Assignment: After finding the line containing "m.use_nodes = True" below, please output that line and each following one through the line containing "# Drum body: 24-sided", exactly as written.

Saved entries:
Content starts

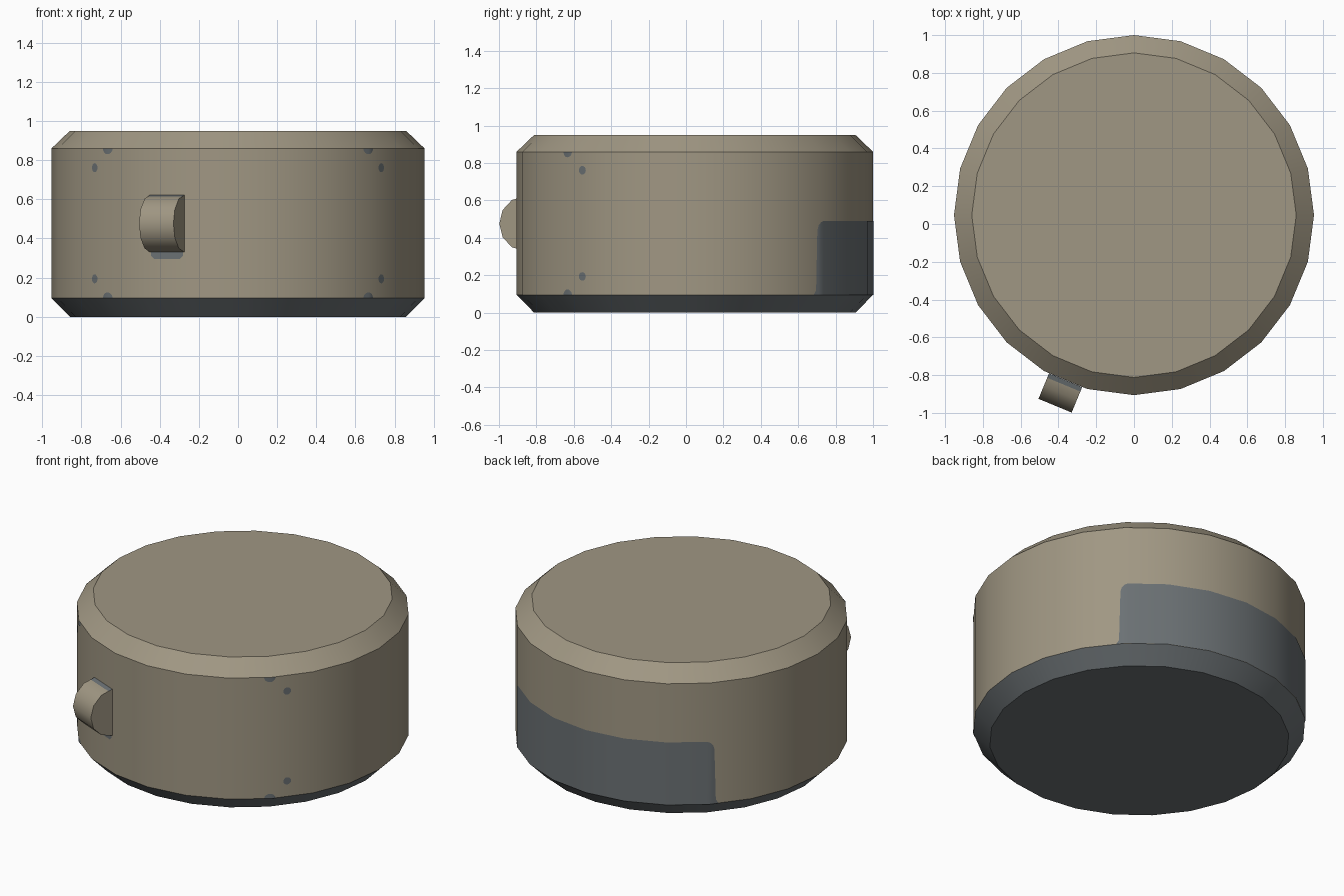
import bpy, bmesh, math

if "Cube" in bpy.data.objects:
    bpy.data.objects.remove(bpy.data.objects["Cube"])

CY, R, RIM, H = 0.047, 0.953, 0.859, 0.95
Z_LOW, Z_HIGH, SIDES = 0.095, 0.86, 24


def material(name, rgb):
    m = bpy.data.materials.new(name)
    lin = [(c / 255 / 12.92) if c < 11 else ((c / 255 + 0.055) / 1.055) ** 2.4 for c in rgb]
    m.diffuse_color = (*lin, 1)
    m.use_nodes = True
    m.node_tree.nodes["Principled BSDF"].inputs["Base Color"].default_value = m.diffuse_color
    return m


tan = material("tan paint", (160, 151, 131))
grey = material("bare grey metal", (107, 113, 116))


def finish(bm, name, mats, angle=35):
    me = bpy.data.meshes.new(name)
    bm.to_mesh(me)
    bm.free()
    for m in mats:
        me.materials.append(m)
    ob = bpy.data.objects.new(name, me)
    bpy.context.collection.objects.link(ob)
    bpy.ops.object.select_all(action='DESELECT')
    ob.select_set(True)
    bpy.context.view_layer.objects.active = ob
    bpy.ops.object.shade_smooth_by_angle(angle=math.radians(angle))
    return ob


# Drum body: 24-sided lathe with chamfered rims, grey underside
bm = bmesh.new()
rings = []
for r, z in [(RIM, 0), (R, Z_LOW), (R, Z_HIGH), (RIM, H)]:
    rings.append([bm.verts.new((r * math.cos(math.tau * i / SIDES),
                                CY + r * math.sin(math.tau * i / SIDES), z))
                  for i in range(SIDES)])
for a, b in zip(rings, rings[1:]):
    for i in range(SIDES):
        j = (i + 1) % SIDES
        bm.faces.new((a[i], a[j], b[j], b[i]))
bm.faces.new(rings[0][::-1])
bm.faces.new(rings[-1])
bm.normal_update()
for f in bm.faces:
    f.material_index = 1 if f.normal.z < -0.3 else 0
finish(bm, "drum_body", [tan, grey])


# Painted patches: thin strips that follow the flat sides of the drum
def wall_point(deg, z):
    step = 360 / SIDES
    mid = (math.floor(deg / step) + 0.5) * step
    apothem = R * math.cos(math.radians(step / 2)) + 0.002
    r = apothem / math.cos(math.radians(deg - mid))
    a = math.radians(deg)
    return (r * math.cos(a), CY + r * math.sin(a), z)


def wall_strip(name, columns):
    bm = bmesh.new()
    pairs = [(bm.verts.new(wall_point(d, lo)), bm.verts.new(wall_point(d, hi)))
             for d, lo, hi in columns]
    for (a, b), (c, d) in zip(pairs, pairs[1:]):
        bm.faces.new((a, c, d, b))
    return finish(bm, name, [grey])


# Back panel with rounded top corners and slightly flared foot
edge = [(42.2, Z_LOW, 0.10), (43.0, Z_LOW, 0.12), (43.5, Z_LOW, 0.44),
        (44.0, Z_LOW, 0.467), (45.0, Z_LOW, 0.483), (46.2, Z_LOW, 0.49)]
middle = [(d, Z_LOW, 0.49) for d in range(60, 121, 15)]
mirrored = [(180 - d, lo, hi) for d, lo, hi in reversed(edge)]
wall_strip("back_panel", edge + middle + mirrored)

# Patch under the handle
wall_strip("handle_patch", [(242.2, 0.312, 0.345), (243.2, 0.295, 0.345),
                            (251.8, 0.295, 0.345), (252.8, 0.312, 0.345)])


# Chipped paint spots, mirrored left and right, near the top and bottom rims
def spot(name, deg, z, half_deg, half_h):
    cols = []
    for k in range(9):
        t = -math.cos(math.pi * k / 8)
        h = half_h * math.sqrt(max(0.002, 1 - t * t))
        cols.append((deg + half_deg * t, max(Z_LOW, z - h), min(Z_HIGH, z + h)))
    wall_strip(name, cols)


for side, flip in (("right", 1), ("left", -1)):
    for level, sign in (("upper", 1), ("lower", -1)):
        mid_z = (Z_LOW + Z_HIGH) / 2
        spot(f"{side}_{level}_spot", 270 + flip * 50.6, mid_z + sign * 0.284, 1.4, 0.023)
        spot(f"{side}_{level}_rim_chip", 270 + flip * 44.4, mid_z + sign * 0.382, 2.0, 0.029)

# Handle: half of a 12-sided cylinder lying on one flat side of the drum
ang = math.radians(247.5)
out = (math.cos(ang), math.sin(ang))
side = (-out[1], out[0])
rad, base, zc, half_w = 0.146, 0.946, 0.476, 0.095
profile = [(base + rad * math.cos(math.radians(t)), zc + rad * math.sin(math.radians(t)))
           for t in range(-90, 91, 30)]
a, b = profile[-2], profile[-1]
profile.insert(-1, (b[0] + (a[0] - b[0]) * 0.35, b[1] + (a[1] - b[1]) * 0.35))
bm = bmesh.new()
ends = [[bm.verts.new((d * out[0] + s * side[0], CY + d * out[1] + s * side[1], z))
         for d, z in profile] for s in (-half_w, half_w)]
n = len(profile)
for i in range(n):
    j = (i + 1) % n
    f = bm.faces.new((ends[0][i], ends[0][j], ends[1][j], ends[1][i]))
    f.material_index = 1 if i == n - 2 else 0   # grey strip where it meets the drum
bm.faces.new(ends[0][::-1])
bm.faces.new(ends[1])
bmesh.ops.recalc_face_normals(bm, faces=bm.faces[:])
finish(bm, "handle", [tan, grey])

Content ends

Reply:
    m.use_nodes = True
    m.node_tree.nodes["Principled BSDF"].inputs["Base Color"].default_value = m.diffuse_color
    return m


tan = material("tan paint", (160, 151, 131))
grey = material("bare grey metal", (107, 113, 116))


def finish(bm, name, mats, angle=35):
    me = bpy.data.meshes.new(name)
    bm.to_mesh(me)
    bm.free()
    for m in mats:
        me.materials.append(m)
    ob = bpy.data.objects.new(name, me)
    bpy.context.collection.objects.link(ob)
    bpy.ops.object.select_all(action='DESELECT')
    ob.select_set(True)
    bpy.context.view_layer.objects.active = ob
    bpy.ops.object.shade_smooth_by_angle(angle=math.radians(angle))
    return ob


# Drum body: 24-sided lathe with chamfered rims, grey underside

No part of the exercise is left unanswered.